Writing to be found online is as distinct a discipline as writing for any other audience, and with the woven connection of social media, and the self-stylised rules of the individual search engines, perhaps even harder. So getting it right is crucial. Here are dgmSearchLab's 'no holds barred' Top Tips for writing online PR:
1. WRITE IT IN ONE PARAGRAPH
You can get across the vital facts in a headline and 25 words: all that follows is just keywords, diminishing in value as they go down. Always remember, online attention spans can be under five seconds. As General Creighton Abrams said: “Grab ‘em by the balls and their hearts and minds will follow”.
2. WRITE FOR THE POOR SAPS ON THE SUBS’ DESK
The days are gone of vast staffs waiting in newsrooms just in case a big story breaks. Today’s online sub editors have no-one to help them … except you!
Increase your advantage by doing their work for them. Develop the story as you want it told, write it like a news piece and not a dreadfully pleading publicity puff, and it might just get used intact on the world’s top websites.

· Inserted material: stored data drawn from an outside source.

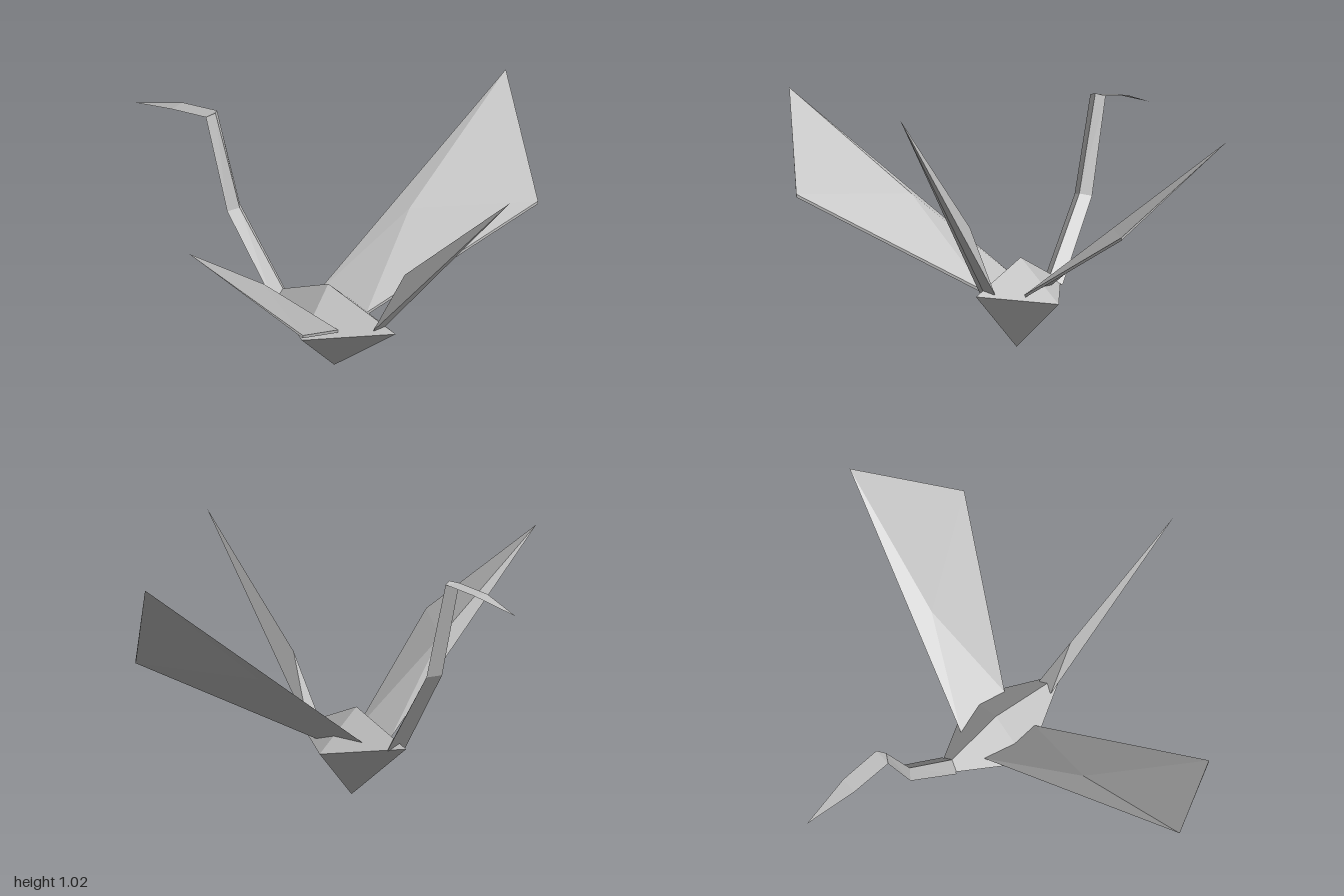
import * as THREE from 'three';

const paper = new THREE.MeshStandardMaterial({ color: 0xbebebe, side: THREE.DoubleSide, flatShading: true });
paper.name = 'grey paper';

// Flat-shaded folded part from named corner points; each face is a string of corner names
function folded(name, corners, faces) {
  const position = [];
  for (const face of faces) {
    for (let i = 1; i < face.length - 1; i++) {
      for (const key of [face[0], face[i], face[i + 1]]) position.push(...corners[key]);
    }
  }
  const geometry = new THREE.BufferGeometry();
  geometry.setAttribute('position', new THREE.Float32BufferAttribute(position, 3));
  geometry.computeVertexNormals();
  const mesh = new THREE.Mesh(geometry, paper);
  mesh.name = name;
  return mesh;
}

// Thin two-layer wing: A, F root corners, T tip, C trailing corner, M crease; lower case is the under layer
function wing(name, corners) {
  const all = { ...corners };
  for (const key of 'FCM') {
    const [x, y, z] = corners[key];
    all[key.toLowerCase()] = [x, y - 0.012, z];
  }
  const faces = ['AMT', 'MCT', 'MFC', 'AFM', 'ATm', 'mTc', 'mcf', 'Amf', 'Ffc', 'FcC', 'CcT', 'AfF'];
  // the x < 0 wing is wound the other way round
  const flip = corners.T[0] < 0;
  return folded(name, all, flip ? faces.map((f) => [...f].reverse().join('')) : faces);
}

export function createModel() {
  const model = new THREE.Group();
  model.name = 'folded paper bird';

  // Body: uneven four-sided double pyramid
  model.add(folded('body', {
    T: [0, 0.35, 0.03], B: [0, 0, 0.06],
    F: [0, 0.24, 0.365], K: [0, 0.22, -0.27],
    L: [0.18, 0.18, 0.04], R: [-0.18, 0.18, 0.04],
  }, ['TFL', 'TLK', 'TKR', 'TRF', 'BLF', 'BKL', 'BRK', 'BFR']));

  // Wings, one raised a little higher
  model.add(wing('leftWing', {
    A: [0.07, 0.23, -0.09], F: [0.09, 0.225, 0.15], M: [0.45, 0.51, 0.08],
    T: [1, 0.905, 0.125], C: [0.74, 0.555, 0.49],
  }));
  model.add(wing('rightWing', {
    A: [-0.07, 0.23, -0.09], F: [-0.09, 0.225, 0.15], M: [-0.47, 0.57, 0.08],
    T: [-1, 0.95, 0.125], C: [-0.745, 0.6, 0.49],
  }));

  // Spike with a keel below and a bent upper edge
  model.add(folded('tail', {
    L: [0.035, 0.24, 0.28], R: [-0.035, 0.24, 0.28], K: [0, 0.235, 0.295],
    B: [0, 0.52, 0.41], T: [0, 1.02, 0.935],
  }, ['LBT', 'RTB', 'RBL', 'KLT', 'RKT', 'LKR']));

  // Neck: triangular tube through three sections [half width, edge y, edge z, ridge y, ridge z]
  const sections = [
    [0.045, 0.21, -0.21, 0.24, -0.185],
    [0.04, 0.53, -0.44, 0.54, -0.41],
    [0.035, 0.91, -0.55, 0.92, -0.53],
  ];
  const rings = sections.map(([w, y, z, ry, rz]) => ({ L: [w, y, z], R: [-w, y, z], C: [0, ry, rz] }));
  for (let i = 0; i < 2; i++) {
    const low = rings[i], high = rings[i + 1];
    model.add(folded(i ? 'upperNeck' : 'lowerNeck', {
      L: low.L, R: low.R, C: low.C, l: high.L, r: high.R, c: high.C,
    }, ['CLlc', 'RCcr', 'LRrl']));
  }

  // Head and beak: a flat folded sheet
  model.add(folded('head', {
    C: rings[2].C, L: rings[2].L, R: rings[2].R,
    l: [0.034, 0.888, -0.72], r: [-0.034, 0.888, -0.72],
  }, ['CLR', 'LlrR']));
  model.add(folded('beak', {
    l: [0.034, 0.888, -0.72], r: [-0.034, 0.888, -0.72], T: [0, 0.83, -0.935],
  }, ['lTr']));

  return model;
}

3. FIND THE ANGLE
Your latest prduct or service may be the bees’ knees, but it’s old hat to a jaded public. Focus on unique features, the weird, the exciting. All this good stuff is called “link bait”: the things that people Twitter or Stumble about. And good “link bait” often goes “viral”. Viral is excellent PR. Viral gets you noticed.
4. DON’T PACK FOR A LONG VOYAGE
Keywords are the lifeblood of SEO, to a point. Aim for densities of between 2% and 5% for any “keyword phrase”. Below 2% it fades into the background hum of words like “if”, “the” and, well, “and”.
Above 5% text seems unnaturally stuffed and unreadable. Good readable copy is “naturally” keyword rich. Write well and you can forget all the online keyword density tracking tools.
5. JUST THE FACTS M'AM
Tell it like it is. Don’t beat about the bush. Cut the fluff, embellishments, exaggerations, unnecessary adjectives or redundant expressions.
Avoid clichés “like the plague”. Remember, journalists are natural sceptics. They really HAVE seen it before (or like to think they have).
Make each word count. Use only words you need to tell your story. The bottom line is that waffling also eats away at vital keyword densities. Short, concise, direct copy is naturally higher in good keyword densities. (You may have noticed this is the longest point on the page)
6. DO YOUR GRAMMAR PROPER
Follow the rules on English as she is spoken. Search engines certainly do. Good spelling and grammar actually do make for better SERPs. In any case, errors in grammar and style affect your credibility, and the scope for “misspelled” keywords is actually rather small.
7. MIND YOUR LANGUAGE
Avoid embedding HTML or any web mark-up in releases. Most are redistributed via RSS feeds and other syndication methods and formatting can go wrong. A broken RSS feed is not an RSS feed. You will kill your own link.
Most PR sites ask for a one-paragraph summary. Many feeds use a headline and this summary to link to the full release.
Write it tight and with full attention to keyword densities, while all the time ensuring that it makes sense. So there you have it, no nonsense online PR in less than 10 points!
Check out 12ahead, our brand new platform
covering the latest in cutting-edge digital marketing and creative technology from around the globe.
12ahead identifies emerging trends and helps
you to understand how they can apply to modern-day companies.
We believe 12ahead can put you and your
business 12 months ahead of the competition. Sign up for a free trial today.